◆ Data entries
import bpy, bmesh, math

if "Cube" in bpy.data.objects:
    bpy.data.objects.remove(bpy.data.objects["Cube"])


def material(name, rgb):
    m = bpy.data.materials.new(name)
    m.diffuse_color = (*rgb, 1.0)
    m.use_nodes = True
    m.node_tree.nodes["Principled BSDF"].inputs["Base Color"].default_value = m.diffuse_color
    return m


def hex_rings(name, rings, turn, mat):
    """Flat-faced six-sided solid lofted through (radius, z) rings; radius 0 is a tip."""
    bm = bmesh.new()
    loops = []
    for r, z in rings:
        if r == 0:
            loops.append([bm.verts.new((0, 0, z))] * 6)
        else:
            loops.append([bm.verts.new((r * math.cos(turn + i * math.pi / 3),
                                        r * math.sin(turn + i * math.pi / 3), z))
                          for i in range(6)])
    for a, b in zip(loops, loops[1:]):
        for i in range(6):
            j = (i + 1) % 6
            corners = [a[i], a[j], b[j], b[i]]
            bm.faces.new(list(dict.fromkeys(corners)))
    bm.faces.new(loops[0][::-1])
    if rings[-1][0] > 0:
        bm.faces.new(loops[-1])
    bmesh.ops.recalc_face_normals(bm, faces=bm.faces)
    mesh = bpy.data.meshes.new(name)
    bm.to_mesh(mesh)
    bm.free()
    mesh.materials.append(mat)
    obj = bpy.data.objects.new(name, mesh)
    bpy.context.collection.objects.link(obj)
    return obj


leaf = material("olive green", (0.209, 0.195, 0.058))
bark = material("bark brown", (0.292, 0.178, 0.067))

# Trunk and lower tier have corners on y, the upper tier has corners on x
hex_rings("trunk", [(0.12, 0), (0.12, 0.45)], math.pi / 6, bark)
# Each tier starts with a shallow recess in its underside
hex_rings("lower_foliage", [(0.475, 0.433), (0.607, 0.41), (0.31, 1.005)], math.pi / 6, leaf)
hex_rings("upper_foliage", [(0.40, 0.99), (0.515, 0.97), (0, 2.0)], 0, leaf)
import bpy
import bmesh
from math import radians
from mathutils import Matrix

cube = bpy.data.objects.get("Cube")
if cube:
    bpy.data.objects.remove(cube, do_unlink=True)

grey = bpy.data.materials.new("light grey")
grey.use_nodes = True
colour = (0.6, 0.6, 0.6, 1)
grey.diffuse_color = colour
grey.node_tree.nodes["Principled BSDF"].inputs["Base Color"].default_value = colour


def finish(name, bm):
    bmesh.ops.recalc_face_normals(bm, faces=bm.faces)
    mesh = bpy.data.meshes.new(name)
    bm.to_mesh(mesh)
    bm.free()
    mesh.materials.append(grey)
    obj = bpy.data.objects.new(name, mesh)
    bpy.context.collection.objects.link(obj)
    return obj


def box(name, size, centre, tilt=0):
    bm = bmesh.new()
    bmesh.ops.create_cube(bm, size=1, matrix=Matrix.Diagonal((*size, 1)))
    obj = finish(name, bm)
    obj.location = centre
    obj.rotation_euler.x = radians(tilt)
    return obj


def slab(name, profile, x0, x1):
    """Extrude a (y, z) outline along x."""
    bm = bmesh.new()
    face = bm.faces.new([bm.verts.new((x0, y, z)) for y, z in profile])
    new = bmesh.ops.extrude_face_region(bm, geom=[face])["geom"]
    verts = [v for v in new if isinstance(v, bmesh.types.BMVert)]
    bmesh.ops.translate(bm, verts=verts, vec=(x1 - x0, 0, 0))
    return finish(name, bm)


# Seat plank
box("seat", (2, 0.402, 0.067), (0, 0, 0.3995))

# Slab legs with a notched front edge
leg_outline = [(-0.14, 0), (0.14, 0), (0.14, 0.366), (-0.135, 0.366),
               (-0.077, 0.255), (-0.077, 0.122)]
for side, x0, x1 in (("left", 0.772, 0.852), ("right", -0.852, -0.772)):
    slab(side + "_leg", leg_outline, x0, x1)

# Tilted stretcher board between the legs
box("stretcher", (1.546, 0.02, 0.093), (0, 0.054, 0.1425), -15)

◆ WHAT THE TASK ASKS
A precise copy of all the records is needed.

◆ RESULT
import bpy, bmesh, math

if "Cube" in bpy.data.objects:
    bpy.data.objects.remove(bpy.data.objects["Cube"])


def material(name, rgb):
    m = bpy.data.materials.new(name)
    m.diffuse_color = (*rgb, 1.0)
    m.use_nodes = True
    m.node_tree.nodes["Principled BSDF"].inputs["Base Color"].default_value = m.diffuse_color
    return m


def hex_rings(name, rings, turn, mat):
    """Flat-faced six-sided solid lofted through (radius, z) rings; radius 0 is a tip."""
    bm = bmesh.new()
    loops = []
    for r, z in rings:
        if r == 0:
            loops.append([bm.verts.new((0, 0, z))] * 6)
        else:
            loops.append([bm.verts.new((r * math.cos(turn + i * math.pi / 3),
                                        r * math.sin(turn + i * math.pi / 3), z))
                          for i in range(6)])
    for a, b in zip(loops, loops[1:]):
        for i in range(6):
            j = (i + 1) % 6
            corners = [a[i], a[j], b[j], b[i]]
            bm.faces.new(list(dict.fromkeys(corners)))
    bm.faces.new(loops[0][::-1])
    if rings[-1][0] > 0:
        bm.faces.new(loops[-1])
    bmesh.ops.recalc_face_normals(bm, faces=bm.faces)
    mesh = bpy.data.meshes.new(name)
    bm.to_mesh(mesh)
    bm.free()
    mesh.materials.append(mat)
    obj = bpy.data.objects.new(name, mesh)
    bpy.context.collection.objects.link(obj)
    return obj


leaf = material("olive green", (0.209, 0.195, 0.058))
bark = material("bark brown", (0.292, 0.178, 0.067))

# Trunk and lower tier have corners on y, the upper tier has corners on x
hex_rings("trunk", [(0.12, 0), (0.12, 0.45)], math.pi / 6, bark)
# Each tier starts with a shallow recess in its underside
hex_rings("lower_foliage", [(0.475, 0.433), (0.607, 0.41), (0.31, 1.005)], math.pi / 6, leaf)
hex_rings("upper_foliage", [(0.40, 0.99), (0.515, 0.97), (0, 2.0)], 0, leaf)
import bpy
import bmesh
from math import radians
from mathutils import Matrix

cube = bpy.data.objects.get("Cube")
if cube:
    bpy.data.objects.remove(cube, do_unlink=True)

grey = bpy.data.materials.new("light grey")
grey.use_nodes = True
colour = (0.6, 0.6, 0.6, 1)
grey.diffuse_color = colour
grey.node_tree.nodes["Principled BSDF"].inputs["Base Color"].default_value = colour


def finish(name, bm):
    bmesh.ops.recalc_face_normals(bm, faces=bm.faces)
    mesh = bpy.data.meshes.new(name)
    bm.to_mesh(mesh)
    bm.free()
    mesh.materials.append(grey)
    obj = bpy.data.objects.new(name, mesh)
    bpy.context.collection.objects.link(obj)
    return obj


def box(name, size, centre, tilt=0):
    bm = bmesh.new()
    bmesh.ops.create_cube(bm, size=1, matrix=Matrix.Diagonal((*size, 1)))
    obj = finish(name, bm)
    obj.location = centre
    obj.rotation_euler.x = radians(tilt)
    return obj


def slab(name, profile, x0, x1):
    """Extrude a (y, z) outline along x."""
    bm = bmesh.new()
    face = bm.faces.new([bm.verts.new((x0, y, z)) for y, z in profile])
    new = bmesh.ops.extrude_face_region(bm, geom=[face])["geom"]
    verts = [v for v in new if isinstance(v, bmesh.types.BMVert)]
    bmesh.ops.translate(bm, verts=verts, vec=(x1 - x0, 0, 0))
    return finish(name, bm)


# Seat plank
box("seat", (2, 0.402, 0.067), (0, 0, 0.3995))

# Slab legs with a notched front edge
leg_outline = [(-0.14, 0), (0.14, 0), (0.14, 0.366), (-0.135, 0.366),
               (-0.077, 0.255), (-0.077, 0.122)]
for side, x0, x1 in (("left", 0.772, 0.852), ("right", -0.852, -0.772)):
    slab(side + "_leg", leg_outline, x0, x1)

# Tilted stretcher board between the legs
box("stretcher", (1.546, 0.02, 0.093), (0, 0.054, 0.1425), -15)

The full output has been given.